As long as businesses continue to exist, there will always be the need for competent legal protection. Make the smart move for the future of your business by hiring a qualified lawyer to make sure your company is always represented and prepared for unexpected legal situations.

Business and Law

The areas of business and law are intrinsically connected and will always go hand in hand. Our legal system has many regulations and laws in place to govern those operating a business, and it is important to have at least a basic understanding of the legal implications of starting a business.
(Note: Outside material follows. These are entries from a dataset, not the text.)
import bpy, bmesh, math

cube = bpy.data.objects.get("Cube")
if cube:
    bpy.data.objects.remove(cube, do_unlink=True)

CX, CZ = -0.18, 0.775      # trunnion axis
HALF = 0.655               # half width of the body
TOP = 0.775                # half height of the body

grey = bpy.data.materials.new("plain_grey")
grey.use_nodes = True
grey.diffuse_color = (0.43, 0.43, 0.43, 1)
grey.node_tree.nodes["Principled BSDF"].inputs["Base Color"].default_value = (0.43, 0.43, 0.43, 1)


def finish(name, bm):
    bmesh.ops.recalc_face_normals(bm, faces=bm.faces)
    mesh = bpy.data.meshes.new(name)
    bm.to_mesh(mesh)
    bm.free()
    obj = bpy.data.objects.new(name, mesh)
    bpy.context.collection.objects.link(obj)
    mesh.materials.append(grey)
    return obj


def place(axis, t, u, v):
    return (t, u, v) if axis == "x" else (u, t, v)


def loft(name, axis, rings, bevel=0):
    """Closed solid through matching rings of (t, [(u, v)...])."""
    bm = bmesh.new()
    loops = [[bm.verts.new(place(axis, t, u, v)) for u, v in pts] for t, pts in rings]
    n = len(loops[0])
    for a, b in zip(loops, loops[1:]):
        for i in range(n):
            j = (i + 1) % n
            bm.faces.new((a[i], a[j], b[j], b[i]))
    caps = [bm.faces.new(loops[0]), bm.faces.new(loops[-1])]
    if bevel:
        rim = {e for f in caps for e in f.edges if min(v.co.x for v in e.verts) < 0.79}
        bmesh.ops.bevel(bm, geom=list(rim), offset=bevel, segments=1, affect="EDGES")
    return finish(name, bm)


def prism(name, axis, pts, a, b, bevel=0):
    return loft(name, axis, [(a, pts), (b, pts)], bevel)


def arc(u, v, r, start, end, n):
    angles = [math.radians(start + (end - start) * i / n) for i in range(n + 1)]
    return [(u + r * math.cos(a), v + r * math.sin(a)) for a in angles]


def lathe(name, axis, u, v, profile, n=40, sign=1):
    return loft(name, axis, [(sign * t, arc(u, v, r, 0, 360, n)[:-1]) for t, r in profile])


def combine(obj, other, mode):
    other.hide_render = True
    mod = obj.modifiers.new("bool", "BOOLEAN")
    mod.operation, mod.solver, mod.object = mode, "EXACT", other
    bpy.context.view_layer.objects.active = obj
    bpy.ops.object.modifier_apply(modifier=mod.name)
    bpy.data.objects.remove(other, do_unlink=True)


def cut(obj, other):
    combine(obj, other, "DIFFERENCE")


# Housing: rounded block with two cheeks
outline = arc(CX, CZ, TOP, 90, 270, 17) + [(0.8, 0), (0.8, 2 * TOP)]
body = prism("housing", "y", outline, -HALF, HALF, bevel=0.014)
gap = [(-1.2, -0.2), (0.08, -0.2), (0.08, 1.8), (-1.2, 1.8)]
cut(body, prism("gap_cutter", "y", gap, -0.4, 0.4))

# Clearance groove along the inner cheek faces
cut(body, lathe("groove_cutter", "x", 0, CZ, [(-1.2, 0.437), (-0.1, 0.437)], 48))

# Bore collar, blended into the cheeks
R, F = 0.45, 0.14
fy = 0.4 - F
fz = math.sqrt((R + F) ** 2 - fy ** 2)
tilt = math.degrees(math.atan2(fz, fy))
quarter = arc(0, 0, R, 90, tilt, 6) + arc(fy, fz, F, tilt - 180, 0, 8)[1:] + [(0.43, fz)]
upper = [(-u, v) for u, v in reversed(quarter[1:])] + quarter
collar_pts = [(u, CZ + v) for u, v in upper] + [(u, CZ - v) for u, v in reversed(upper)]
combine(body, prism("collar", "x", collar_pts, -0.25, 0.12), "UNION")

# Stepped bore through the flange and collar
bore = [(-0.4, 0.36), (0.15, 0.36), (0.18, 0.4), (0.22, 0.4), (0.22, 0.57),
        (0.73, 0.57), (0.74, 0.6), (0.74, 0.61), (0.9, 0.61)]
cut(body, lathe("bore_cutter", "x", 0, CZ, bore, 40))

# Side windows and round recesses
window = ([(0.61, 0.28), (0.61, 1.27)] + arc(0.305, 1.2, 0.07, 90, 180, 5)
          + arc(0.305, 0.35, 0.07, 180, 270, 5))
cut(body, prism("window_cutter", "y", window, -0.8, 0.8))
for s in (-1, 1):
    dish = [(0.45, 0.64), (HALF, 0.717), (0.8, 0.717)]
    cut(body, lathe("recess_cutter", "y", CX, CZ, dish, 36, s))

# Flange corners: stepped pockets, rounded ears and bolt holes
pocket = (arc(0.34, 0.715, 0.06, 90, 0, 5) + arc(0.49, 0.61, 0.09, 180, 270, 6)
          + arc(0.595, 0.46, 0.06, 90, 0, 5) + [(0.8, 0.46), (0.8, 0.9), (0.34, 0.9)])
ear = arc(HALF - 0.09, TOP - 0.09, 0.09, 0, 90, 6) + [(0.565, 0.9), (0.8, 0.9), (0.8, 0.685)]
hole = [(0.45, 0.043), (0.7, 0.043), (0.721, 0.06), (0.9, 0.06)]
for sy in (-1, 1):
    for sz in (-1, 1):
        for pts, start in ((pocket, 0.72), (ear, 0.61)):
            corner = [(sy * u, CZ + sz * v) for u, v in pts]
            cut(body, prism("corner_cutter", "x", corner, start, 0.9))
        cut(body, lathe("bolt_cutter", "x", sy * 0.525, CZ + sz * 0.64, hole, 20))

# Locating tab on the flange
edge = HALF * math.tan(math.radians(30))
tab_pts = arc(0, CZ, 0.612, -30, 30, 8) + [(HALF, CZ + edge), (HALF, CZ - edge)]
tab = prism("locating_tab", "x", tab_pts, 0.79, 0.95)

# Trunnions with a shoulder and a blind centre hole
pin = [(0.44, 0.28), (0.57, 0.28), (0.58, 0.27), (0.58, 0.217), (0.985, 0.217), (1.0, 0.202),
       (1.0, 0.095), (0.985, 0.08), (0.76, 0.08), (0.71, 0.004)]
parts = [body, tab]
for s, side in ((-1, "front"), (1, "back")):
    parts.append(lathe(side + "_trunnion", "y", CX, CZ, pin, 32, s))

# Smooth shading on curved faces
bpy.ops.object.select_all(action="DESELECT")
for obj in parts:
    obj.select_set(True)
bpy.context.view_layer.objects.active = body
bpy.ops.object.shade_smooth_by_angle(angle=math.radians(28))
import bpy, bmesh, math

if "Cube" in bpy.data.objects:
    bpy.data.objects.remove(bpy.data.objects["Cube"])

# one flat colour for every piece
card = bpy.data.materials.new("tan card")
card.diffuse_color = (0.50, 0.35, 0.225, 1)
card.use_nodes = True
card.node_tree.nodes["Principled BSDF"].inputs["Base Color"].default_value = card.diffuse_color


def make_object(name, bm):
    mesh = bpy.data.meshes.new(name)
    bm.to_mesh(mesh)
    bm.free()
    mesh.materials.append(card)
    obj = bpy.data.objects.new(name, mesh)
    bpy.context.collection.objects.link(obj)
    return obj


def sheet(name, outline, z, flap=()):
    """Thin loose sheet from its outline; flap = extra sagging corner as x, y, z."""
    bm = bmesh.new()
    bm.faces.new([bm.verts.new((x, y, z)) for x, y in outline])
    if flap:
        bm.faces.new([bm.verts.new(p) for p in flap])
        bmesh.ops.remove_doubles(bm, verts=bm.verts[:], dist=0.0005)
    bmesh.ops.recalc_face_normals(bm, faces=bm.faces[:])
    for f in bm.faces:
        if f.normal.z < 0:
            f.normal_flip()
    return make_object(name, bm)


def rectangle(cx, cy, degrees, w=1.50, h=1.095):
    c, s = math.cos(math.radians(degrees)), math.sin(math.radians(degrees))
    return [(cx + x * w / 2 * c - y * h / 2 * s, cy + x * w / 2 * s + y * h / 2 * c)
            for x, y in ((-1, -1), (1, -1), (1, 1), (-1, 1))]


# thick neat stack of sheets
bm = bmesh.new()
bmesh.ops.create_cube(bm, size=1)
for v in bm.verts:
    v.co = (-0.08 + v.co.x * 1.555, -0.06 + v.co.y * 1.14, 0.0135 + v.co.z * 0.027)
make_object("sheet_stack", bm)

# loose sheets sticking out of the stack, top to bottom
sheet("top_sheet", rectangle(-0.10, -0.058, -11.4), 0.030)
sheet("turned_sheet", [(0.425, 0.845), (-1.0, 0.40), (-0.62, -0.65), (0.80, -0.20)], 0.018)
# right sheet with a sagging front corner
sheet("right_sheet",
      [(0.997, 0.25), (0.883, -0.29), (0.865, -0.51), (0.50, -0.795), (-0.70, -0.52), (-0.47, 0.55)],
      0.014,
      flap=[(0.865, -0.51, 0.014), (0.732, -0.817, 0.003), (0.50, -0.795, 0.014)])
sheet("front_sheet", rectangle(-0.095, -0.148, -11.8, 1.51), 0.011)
With a little research, basic knowledge, and ideally help from specialized business litigation lawyers, you can continue to grow your business while implementing best practice strategies, and protecting yourself, employees and customers at the same time.

Lane Splitting Law Is A Legal Grey Area
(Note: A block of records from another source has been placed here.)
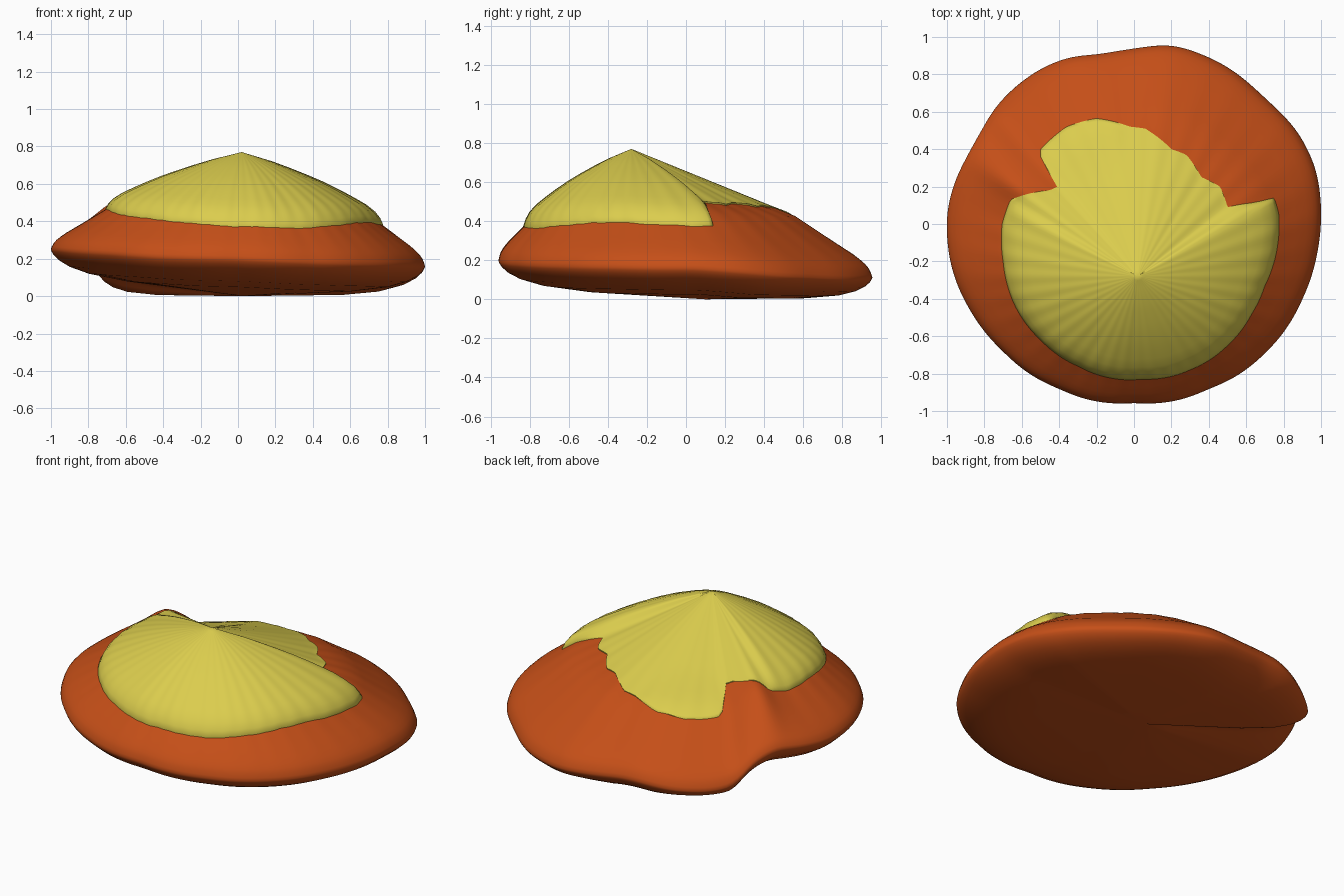
import bpy, bmesh
from math import atan2, cos, sin, pi, hypot, exp, radians

if "Cube" in bpy.data.objects:
    bpy.data.objects.remove(bpy.data.objects["Cube"])

SEG = 240
AX, AY = 0.02, -0.28          # summit position seen from above
TAU = 2 * pi


def lerp_table(table, t):
    for (a, va), (b, vb) in zip(table, table[1:]):
        if t <= b:
            return va + (vb - va) * (t - a) / (b - a)
    return table[-1][1]


def polar(points, index):
    """Resample an outline point list by angle around the summit."""
    rows = []
    for p in points:
        a = atan2(p[1] - AY, p[0] - AX) % TAU
        rows.append((a, hypot(p[0] - AX, p[1] - AY) if index == 0 else p[2]))
    rows.sort()
    rows = [(rows[-1][0] - TAU, rows[-1][1])] + rows + [(rows[0][0] + TAU, rows[0][1])]
    return [lerp_table(rows, TAU * i / SEG) for i in range(SEG)]


def smooth(values, passes):
    for _ in range(passes):
        values = [(values[i - 1] + 2 * values[i] + values[(i + 1) % SEG]) / 4 for i in range(SEG)]
    return values


def build(name, color, top, rings, bottom):
    bm = bmesh.new()
    loops = [[bm.verts.new(p) for p in ring] for ring in rings]
    ends = [(bm.verts.new(top), loops[0]), (bm.verts.new(bottom), loops[-1])]
    for i in range(SEG):
        j = (i + 1) % SEG
        for c, loop in ends:
            bm.faces.new((c, loop[i], loop[j]))
        for a, b in zip(loops, loops[1:]):
            bm.faces.new((a[i], b[i], b[j], a[j]))
    bmesh.ops.recalc_face_normals(bm, faces=bm.faces)
    mesh = bpy.data.meshes.new(name)
    bm.to_mesh(mesh)
    bm.free()
    obj = bpy.data.objects.new(name, mesh)
    bpy.context.collection.objects.link(obj)
    mat = bpy.data.materials.new(name + "_color")
    mat.diffuse_color = color
    mat.use_nodes = True
    mat.node_tree.nodes["Principled BSDF"].inputs["Base Color"].default_value = mat.diffuse_color
    mesh.materials.append(mat)
    bpy.context.view_layer.objects.active = obj
    obj.select_set(True)
    bpy.ops.object.shade_smooth_by_angle(angle=radians(75))
    obj.select_set(False)


# Lower shell: wavy rim with a fold at the back left
RIM = [(1, .05, .16), (.97, .3, .14), (.87, .5, .12), (.7, .67, .11), (.5, .84, .10),
       (.2, .96, .11), (0, .935, .12), (-.2, .9, .14), (-.32, .9, .14), (-.5, .83, .11),
       (-.65, .72, .10), (-.76, .6, .12), (-.8, .52, .23), (-.88, .38, .29), (-.96, .22, .27),
       (-1, .05, .25), (-.97, -.25, .25), (-.87, -.47, .24), (-.7, -.68, .23), (-.4, -.88, .21),
       (0, -.955, .20), (.4, -.88, .18), (.7, -.69, .17), (.9, -.4, .165), (.98, -.15, .16)]
rim_r = smooth(polar(RIM, 0), 8)
rim_z = smooth(polar(RIM, 2), 4)
UPPER = [(0, 1), (.3, .84), (.55, .70), (.675, .59), (.8, .40), (.92, .22), (.965, .14), (.99, .07), (1, 0)]
UNDER = [(0, 0), (.6, .05), (.8, .18), (.9, .37), (.955, .58), (.985, .78), (.995, .9), (1, 1)]


def shell_height(i, s):
    th = TAU * i / SEG
    z = rim_z[i] + (0.65 - rim_z[i]) * lerp_table(UPPER, s)
    ridge = exp(-((th - radians(143)) / radians(7)) ** 2) * exp(-((s - .75) / .17) ** 2)
    return z + 0.055 * ridge + 0.0015 * cos(40 * th) * s * (1 - s) * 4


def shell_point(i, s):
    th = TAU * i / SEG
    return AX + cos(th) * rim_r[i] * s, AY + sin(th) * rim_r[i] * s, shell_height(i, s)


def under_point(i, s):
    x, y, z = shell_point(i, 1)
    h = min(.13, rim_z[i])
    z = (rim_z[i] - h) * s + h * lerp_table(UNDER, s)
    return .02 + (x - .02) * s, .1 + (y - .1) * s, z


steps = [.1, .2, .3, .4, .5, .6, .68, .74, .8, .86, .92, .95, .97, .985, .995, 1]
rings = [[shell_point(i, s) for i in range(SEG)] for s in steps]
rings += [[under_point(i, s) for i in range(SEG)]
          for s in (.995, .985, .97, .955, .93, .9, .85, .8, .7, .6, .4, .2)]
build("lower_shell", (.56, .078, .009, 1), (AX, AY, .65), rings, (.02, .1, 0))

# Upper cap: cone with a scalloped edge and two notches, resting on the shell
EDGE = [(.04, -.83), (.3, -.78), (.5, -.65), (.63, -.48), (.7, -.33), (.77, -.1), (.775, .05),
        (.75, .14), (.65, .115), (.5, .09), (.46, .2), (.36, .25), (.28, .37), (.2, .4), (.06, .51),
        (-.02, .52), (-.2, .565), (-.36, .52), (-.5, .4), (-.5, .36), (-.41, .2), (-.45, .18),
        (-.66, .13), (-.705, 0), (-.7, -.2), (-.63, -.45), (-.5, -.62), (-.3, -.76)]
edge_r = polar(EDGE, 0)
BULGED = [(0, 1), (.22, .87), (.4, .74), (.58, .59), (.7, .475), (.8, .37), (.88, .28), (.945, .18), (.98, .09), (1, 0)]
bulge = smooth([0.0 if 34 < 360 * i / SEG < 150 else 1.0 for i in range(SEG)], 4)


def cap_point(i, s, drop=0):
    th = TAU * i / SEG
    base = shell_height(i, edge_r[i] / rim_r[i]) + .002
    f = bulge[i] * lerp_table(BULGED, s) + (1 - bulge[i]) * (1 - s)
    z = base + (.77 - base) * f + .001 * cos(40 * th) * s * bulge[i]
    # keep the cap just proud of the shell
    z = max(z, shell_height(i, s * edge_r[i] / rim_r[i]) + .004)
    return AX + cos(th) * edge_r[i] * s, AY + sin(th) * edge_r[i] * s, z - drop


rings = [[cap_point(i, s) for i in range(SEG)]
         for s in (.04, .12, .22, .34, .46, .58, .7, .8, .88, .945, .98, 1)]
rings.append([cap_point(i, .985, .05) for i in range(SEG)])
build("upper_cap", (.71, .61, .075, 1), (AX, AY, .77), rings, (AX, AY, .55))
There is no absolutely universal legal view on lane splitting, because lane splitting law varies from each state to the next. Even within a single state, lane splitting law tends to be far more complex than many of the other kinds of legislation that restrict how drivers and motorcycle riders can behave. Lane splitting in California is legal in many circumstances, but not in all circumstances, so whether a biker is cited for illegal lane splitting in California has as much to do with what kind of mood a police officer is in as it does with the realities of lane splitting law. Lane splitting law is one of the greyest areas of ambiguity in modern laws that govern the safe use of vehicles, so it is little wonder then that there is a lot of confusion about lane splitting law among driver, motorcycle riders, and even among lawyers and other law professionals.

Even in states where lane splitting is legal, most motorcycle riders who are concerned with being very prudent about their safety and making sure that they are within the confines of the law avoid lane splitting at all because it is such a grey area in terms of law and in terms of safety. Lane splitting law is complex, but the most important decision that a motorcycle rider makes about lane splitting shouldn’t be whether it is legal in a given situation, but rather whether it is safe. Lane splitting is often very dangerous, and even in the cleanest and clearest of circumstances lane splitting can lead to an accident if things go even slightly awry.

Although lane splitting is legal in some states like California, California bikers might find it prudent to take a cue from other states on this matter. The fact that lane splitting is technically legal in California under most circumstances does not mean that it is a safe practice. One of the most dangerous things about lane splitting is that many automobile drivers do not know how to safely interact with motorcycle riders, so lane splitting can make drivers panic and do things that are unpredictable and often cause injury or even death to motorcycle riders who were technically behaving within their legal rights. It is important to remember that legal lane splitting isn’t always safe lane splitting, so although it is important to follow lane splitting law it is even more important to follow your common sense when deciding whether to lane split on your bike or not.

There is a lot of debate among the motorcycle riding community and among drivers about whether current lane splitting law is satisfactory. Some people feel that current lane splitting law is too loose and not restrictive enough about lane splitting. There are even individuals and groups calling for a national ban on lane splitting under any circumstances. However, there are also plenty of individuals and groups who believe that lane splitting can be safely practiced, and that there should be more of an effort to educate motorcycle riders and divers about how to split lanes safely without causing accidents. Whatever your personal views on lane splitting may be, it is almost certainly true that lane splitting law is one of the most complex areas of law surrounding the practices of drivers and motorcycle riders.